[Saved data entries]
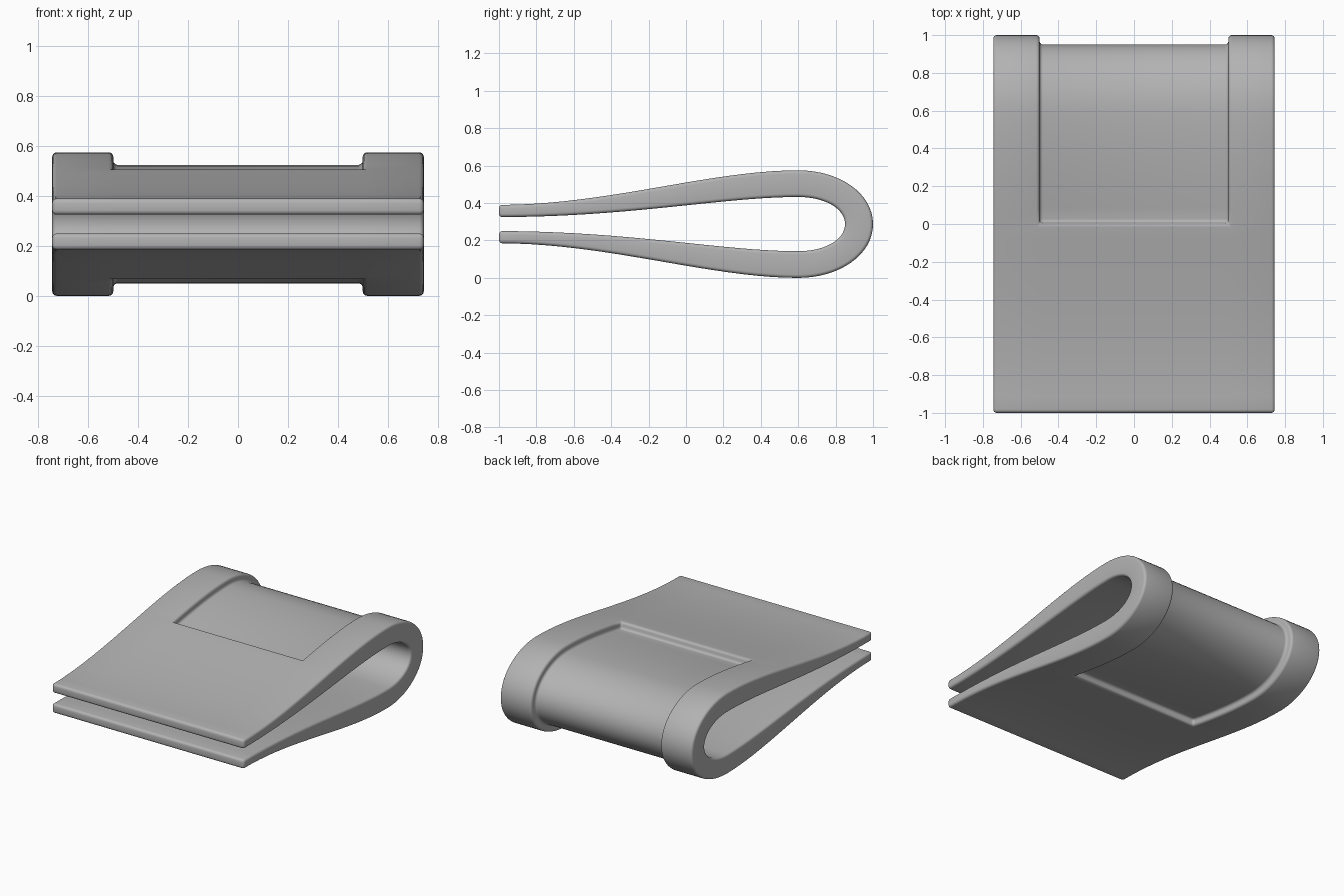
import bpy, bmesh, math
from mathutils import Vector
from mathutils.geometry import interpolate_bezier

cube = bpy.data.objects.get("Cube")
if cube:
    bpy.data.objects.remove(cube, do_unlink=True)

MID_Z = 0.2875
COLUMNS = (-0.745, -0.5, 0.5, 0.745)
RECESS_DEPTH = 0.05


def half_profile(arm, bend):
    """Upper half of a loop: long arm, then the rounded bend; (y, height)."""
    def sample(points, count):
        return interpolate_bezier(*[Vector((y, h, 0)) for y, h in points], count)
    return sample(arm, 21) + sample(bend, 17)[1:]


def full_loop(half):
    """Mirror the upper half below the middle height."""
    upper = [(p.x, MID_Z + p.y) for p in half]
    lower = [(p.x, MID_Z - p.y) for p in reversed(half[:-1])]
    return upper + lower


outer = full_loop(half_profile(
    [(-1, 0.1025), (-0.42, 0.1025), (0.13, 0.2875), (0.6, 0.2875)],
    [(0.6, 0.2875), (0.82, 0.2875), (1, 0.165), (1, 0)]))
inner = full_loop(half_profile(
    [(-1, 0.0375), (-0.3, 0.0375), (0.2, 0.145), (0.6, 0.145)],
    [(0.6, 0.145), (0.74, 0.145), (0.85, 0.085), (0.85, 0)]))

# Folded strip: outer and inner skins joined by side walls and lip ends
bm = bmesh.new()
out = [[bm.verts.new((x, y, z)) for y, z in outer] for x in COLUMNS]
inn = [[bm.verts.new((x, y, z)) for y, z in inner] for x in COLUMNS]
last = len(outer) - 1
recess = []
for c in range(len(COLUMNS) - 1):
    for i in range(last):
        face = bm.faces.new((out[c][i], out[c + 1][i], out[c + 1][i + 1], out[c][i + 1]))
        if c == 1 and face.calc_center_median().y > 0:
            recess.append(face)
        bm.faces.new((inn[c][i], inn[c][i + 1], inn[c + 1][i + 1], inn[c + 1][i]))
    for i in (0, last):
        bm.faces.new((out[c][i], out[c + 1][i], inn[c + 1][i], inn[c][i]))
for c in (0, -1):
    for i in range(last):
        bm.faces.new((out[c][i], out[c][i + 1], inn[c][i + 1], inn[c][i]))
bmesh.ops.recalc_face_normals(bm, faces=bm.faces)

# Recessed panel wrapped around the bend
bm.normal_update()
result = bmesh.ops.extrude_face_region(bm, geom=recess)
sunk = [v for v in result["geom"] if isinstance(v, bmesh.types.BMVert)]
sunk_faces = [f for f in result["geom"] if isinstance(f, bmesh.types.BMFace)]
bmesh.ops.delete(bm, geom=[f for f in recess if f.is_valid], context="FACES")
shifts = {}
for v in sunk:
    normals = [f.normal for f in v.link_faces if f in sunk_faces]
    shifts[v] = sum(normals, Vector()).normalized() * -RECESS_DEPTH
for v, shift in shifts.items():
    v.co += shift
bmesh.ops.recalc_face_normals(bm, faces=bm.faces)

mesh = bpy.data.meshes.new("folded_clip")
bm.to_mesh(mesh)
bm.free()
clip = bpy.data.objects.new("folded_clip", mesh)
bpy.context.collection.objects.link(clip)

# Plain grey finish
grey = bpy.data.materials.new("plain_grey")
grey.use_nodes = True
colour = (0.45, 0.45, 0.45, 1)
grey.diffuse_color = colour
grey.node_tree.nodes["Principled BSDF"].inputs["Base Color"].default_value = colour
mesh.materials.append(grey)

# Soft rounded edges
bevel = clip.modifiers.new("rounded_edges", "BEVEL")
bevel.width = 0.018
bevel.segments = 4
bevel.limit_method = "ANGLE"
bevel.angle_limit = math.radians(40)
bevel.use_clamp_overlap = False

bpy.ops.object.select_all(action="DESELECT")
clip.select_set(True)
bpy.context.view_layer.objects.active = clip
bpy.ops.object.modifier_apply(modifier=bevel.name)
bpy.ops.object.shade_smooth_by_angle(angle=math.radians(35))
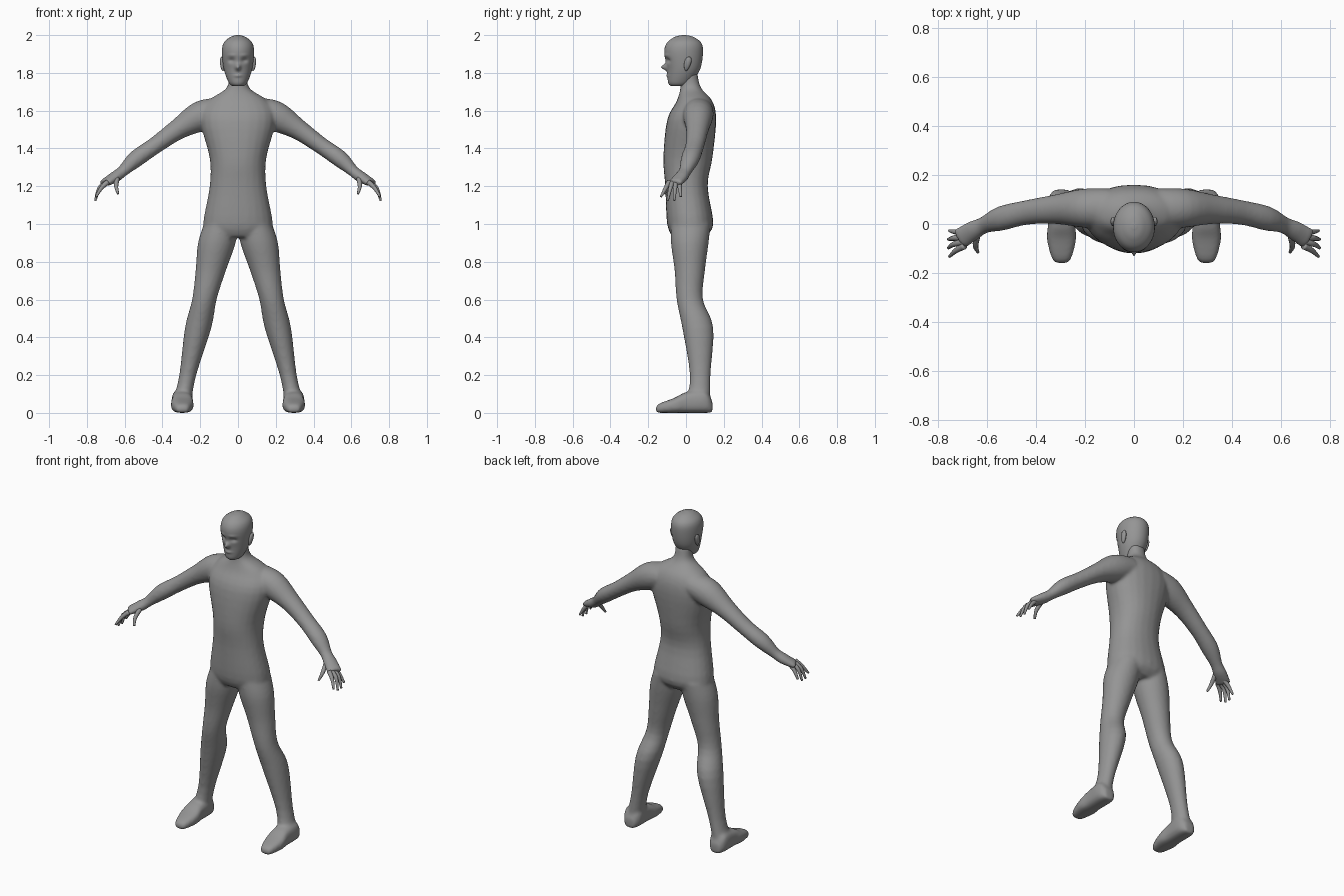
import bpy, bmesh, math
from mathutils import Vector

cube = bpy.data.objects.get("Cube")
if cube:
    bpy.data.objects.remove(cube)

skin = bpy.data.materials.new("plain grey")
skin.use_nodes = True
grey = (.3, .3, .3, 1)
skin.diffuse_color = grey
skin.node_tree.nodes["Principled BSDF"].inputs["Base Color"].default_value = grey

SIDES = {"left": 1, "right": -1}


def blend(before, start, end, after, t):
    """Catmull-Rom value between start and end."""
    slope_in, slope_out = (end - before) / 2, (after - start) / 2
    bend = 3 * (end - start) - 2 * slope_in - slope_out
    twist = slope_in + slope_out - 2 * (end - start)
    return start + t * (slope_in + t * (bend + t * twist))


def ease(rows, steps=4):
    """Fill in extra rows along a smooth curve through the given ones."""
    padded = [rows[0], *rows, rows[-1]]
    smooth = []
    for group in zip(padded, padded[1:], padded[2:], padded[3:]):
        for step in range(steps):
            smooth.append([blend(*column, step / steps) for column in zip(*group)])
    return smooth + [rows[-1]]


def rounded(value, power):
    return math.copysign(abs(value) ** (2 / power), value)


def loft(bm, rings, sides=24, power=2, flip=1):
    """Skin a list of (centre, u axis, v axis) rings and cap both ends."""
    loops = []
    for centre, u, v in rings:
        loop = []
        for i in range(sides):
            angle = math.tau * i / sides
            point = centre + u * rounded(math.cos(angle), power) + v * rounded(math.sin(angle), power)
            loop.append(bm.verts.new((point.x * flip, point.y, point.z)))
        loops.append(loop)
    for lower, upper in zip(loops, loops[1:]):
        for i in range(sides):
            bm.faces.new((lower[i - 1], lower[i], upper[i], upper[i - 1]))
    bm.faces.new(loops[0])
    bm.faces.new(loops[-1])


def level_rings(rows, middle=lambda z: 0):
    """Level rings from rows of height, half width, front and back."""
    return [(Vector((middle(z), (front + back) / 2, z)),
             Vector((width, 0, 0)), Vector((0, (back - front) / 2, 0)))
            for z, width, front, back in ease(rows)]


def tube_rings(rows):
    """Rings square to a path, from rows of x, y, z, flat and upright radius."""
    points = [Vector(row[:3]) for row in rows]
    rings = []
    for i, (point, row) in enumerate(zip(points, rows)):
        ahead = points[min(i + 1, len(points) - 1)]
        behind = points[max(i - 1, 0)]
        way = (ahead - behind).normalized()
        flat = way.cross(Vector((0, 0, 1))).normalized()
        rings.append((point, flat * row[3], flat.cross(way) * row[4]))
    return rings


def finish(bm, name):
    bmesh.ops.recalc_face_normals(bm, faces=bm.faces)
    mesh = bpy.data.meshes.new(name)
    bm.to_mesh(mesh)
    bm.free()
    mesh.materials.append(skin)
    for face in mesh.polygons:
        face.use_smooth = True
    obj = bpy.data.objects.new(name, mesh)
    bpy.context.collection.objects.link(obj)
    return obj


# Body: torso with neck, then arms, legs and feet fused into one skin
torso = [(.93, .16, -.07, .1), (1, .185, -.1, .145), (1.2, .15, -.11, .115),
         (1.35, .15, -.12, .14), (1.55, .2, -.1, .16), (1.65, .16, -.05, .14),
         (1.72, .06, -.03, .08), (1.8, .05, -.03, .06)]
leg = [(1, .09, -.08, .13), (.9, .1, -.08, .12), (.75, .08, -.06, .1), (.6, .065, -.05, .09),
       (.45, .07, -.02, .145), (.2, .045, .02, .13), (.05, .05, 0, .13)]
# Foot rows: y, half width, top height
foot = [(.14, .03, .06), (.1, .055, .12), (0, .055, .11), (-.06, .06, .08),
        (-.14, .04, .05), (-.16, .02, .03)]
# Arm rows: x, z, flat radius, upright radius; the arm curves forward as it goes out
arm = [(.1, 1.6, .08, .07), (.2, 1.57, .08, .08), (.32, 1.5, .06, .055), (.44, 1.415, .05, .045),
       (.54, 1.345, .05, .045), (.61, 1.28, .035, .03), (.65, 1.25, .04, .03), (.71, 1.215, .045, .02)]

bm = bmesh.new()
loft(bm, level_rings(torso), power=2.2)
for flip in SIDES.values():
    loft(bm, level_rings(leg, lambda z: .31 - .22 * z), flip=flip)
    loft(bm, tube_rings([(x, .065 - x ** 4 / 2, z, flat, upright)
                         for x, z, flat, upright in ease(arm)]), flip=flip)
    loft(bm, [(Vector((.295, y, top / 2)), Vector((width, 0, 0)), Vector((0, 0, top / 2)))
              for y, width, top in ease(foot)], power=2.8, flip=flip)
body = finish(bm, "body")
fuse = body.modifiers.new("fuse", 'REMESH')
fuse.mode = 'VOXEL'
fuse.voxel_size = .009
fuse.use_smooth_shade = True
relax = body.modifiers.new("relax", 'SMOOTH')
relax.factor = .5
relax.iterations = 8


# Fingers fan out from the palm, the outer ones shorter; the thumb hangs in front
def digit(bm, path, flip):
    rows = [(*point, radius, radius) for point, radius in zip(path, (.014, .011, .006))]
    loft(bm, tube_rings(ease(rows)), sides=10, flip=flip)


for side, flip in SIDES.items():
    bm = bmesh.new()
    for i in range(4):
        spread = i - 1.5
        short = spread ** 2 / 100
        digit(bm, [(.69, -.062 + .018 * spread, 1.222),
                   (.735 - short / 2, -.07 + .025 * spread, 1.19),
                   (.756 - short / 5, -.08 + .035 * spread, 1.122 + short)], flip)
    finish(bm, side + "_fingers")
    bm = bmesh.new()
    digit(bm, [(.64, -.05, 1.24), (.645, -.09, 1.2), (.635, -.115, 1.16)], flip)
    finish(bm, side + "_thumb")

# Head: level rings, then soft pushes for the face
head = [(1.73, .03, -.08, 0), (1.75, .05, -.095, .03), (1.82, .075, -.1, .075),
        (1.91, .085, -.115, .09), (1.96, .075, -.1, .08), (1.99, .04, -.06, .04),
        (2, .01, -.02, 0)]
bm = bmesh.new()
bmesh_rings = level_rings(ease(head))
loft(bm, bmesh_rings, sides=64)


def push(x, z, width, height, depth):
    """Move the face forward by depth in a soft oval."""
    for vert in bm.verts:
        if vert.co.y < 0:
            reach = ((vert.co.x - x) / width) ** 2 + ((vert.co.z - z) / height) ** 2
            vert.co.y -= depth * math.exp(-reach)


nose, lips = (0, 1.83, .012, .016, .03), (0, 1.785, .02, .008, .007)
push(*nose)
push(*lips)
for flip in SIDES.values():
    eye_socket, brow = (.034 * flip, 1.866, .017, .012, -.013), (.034 * flip, 1.893, .02, .008, .004)
    push(*eye_socket)
    push(*brow)
finish(bm, "head")

# Ears: flattened balls, wider at the top and leaning back
for side, flip in SIDES.items():
    bm = bmesh.new()
    bmesh.ops.create_uvsphere(bm, u_segments=16, v_segments=10, radius=1)
    for vert in bm.verts:
        x, y, z = vert.co
        vert.co = (flip * (.083 + .012 * x + .004 * z),
                   .008 + .018 * y * (1 + z / 4) + .008 * z, 1.848 + .038 * z)
    finish(bm, side + "_ear")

Exercise description
The line containing "sunk_faces = [f" marks where the copy ends; print every line before it from the start of the records, and that line too, but no pictures.

Result for this task
import bpy, bmesh, math
from mathutils import Vector
from mathutils.geometry import interpolate_bezier

cube = bpy.data.objects.get("Cube")
if cube:
    bpy.data.objects.remove(cube, do_unlink=True)

MID_Z = 0.2875
COLUMNS = (-0.745, -0.5, 0.5, 0.745)
RECESS_DEPTH = 0.05


def half_profile(arm, bend):
    """Upper half of a loop: long arm, then the rounded bend; (y, height)."""
    def sample(points, count):
        return interpolate_bezier(*[Vector((y, h, 0)) for y, h in points], count)
    return sample(arm, 21) + sample(bend, 17)[1:]


def full_loop(half):
    """Mirror the upper half below the middle height."""
    upper = [(p.x, MID_Z + p.y) for p in half]
    lower = [(p.x, MID_Z - p.y) for p in reversed(half[:-1])]
    return upper + lower


outer = full_loop(half_profile(
    [(-1, 0.1025), (-0.42, 0.1025), (0.13, 0.2875), (0.6, 0.2875)],
    [(0.6, 0.2875), (0.82, 0.2875), (1, 0.165), (1, 0)]))
inner = full_loop(half_profile(
    [(-1, 0.0375), (-0.3, 0.0375), (0.2, 0.145), (0.6, 0.145)],
    [(0.6, 0.145), (0.74, 0.145), (0.85, 0.085), (0.85, 0)]))

# Folded strip: outer and inner skins joined by side walls and lip ends
bm = bmesh.new()
out = [[bm.verts.new((x, y, z)) for y, z in outer] for x in COLUMNS]
inn = [[bm.verts.new((x, y, z)) for y, z in inner] for x in COLUMNS]
last = len(outer) - 1
recess = []
for c in range(len(COLUMNS) - 1):
    for i in range(last):
        face = bm.faces.new((out[c][i], out[c + 1][i], out[c + 1][i + 1], out[c][i + 1]))
        if c == 1 and face.calc_center_median().y > 0:
            recess.append(face)
        bm.faces.new((inn[c][i], inn[c][i + 1], inn[c + 1][i + 1], inn[c + 1][i]))
    for i in (0, last):
        bm.faces.new((out[c][i], out[c + 1][i], inn[c + 1][i], inn[c][i]))
for c in (0, -1):
    for i in range(last):
        bm.faces.new((out[c][i], out[c][i + 1], inn[c][i + 1], inn[c][i]))
bmesh.ops.recalc_face_normals(bm, faces=bm.faces)

# Recessed panel wrapped around the bend
bm.normal_update()
result = bmesh.ops.extrude_face_region(bm, geom=recess)
sunk = [v for v in result["geom"] if isinstance(v, bmesh.types.BMVert)]
sunk_faces = [f for f in result["geom"] if isinstance(f, bmesh.types.BMFace)]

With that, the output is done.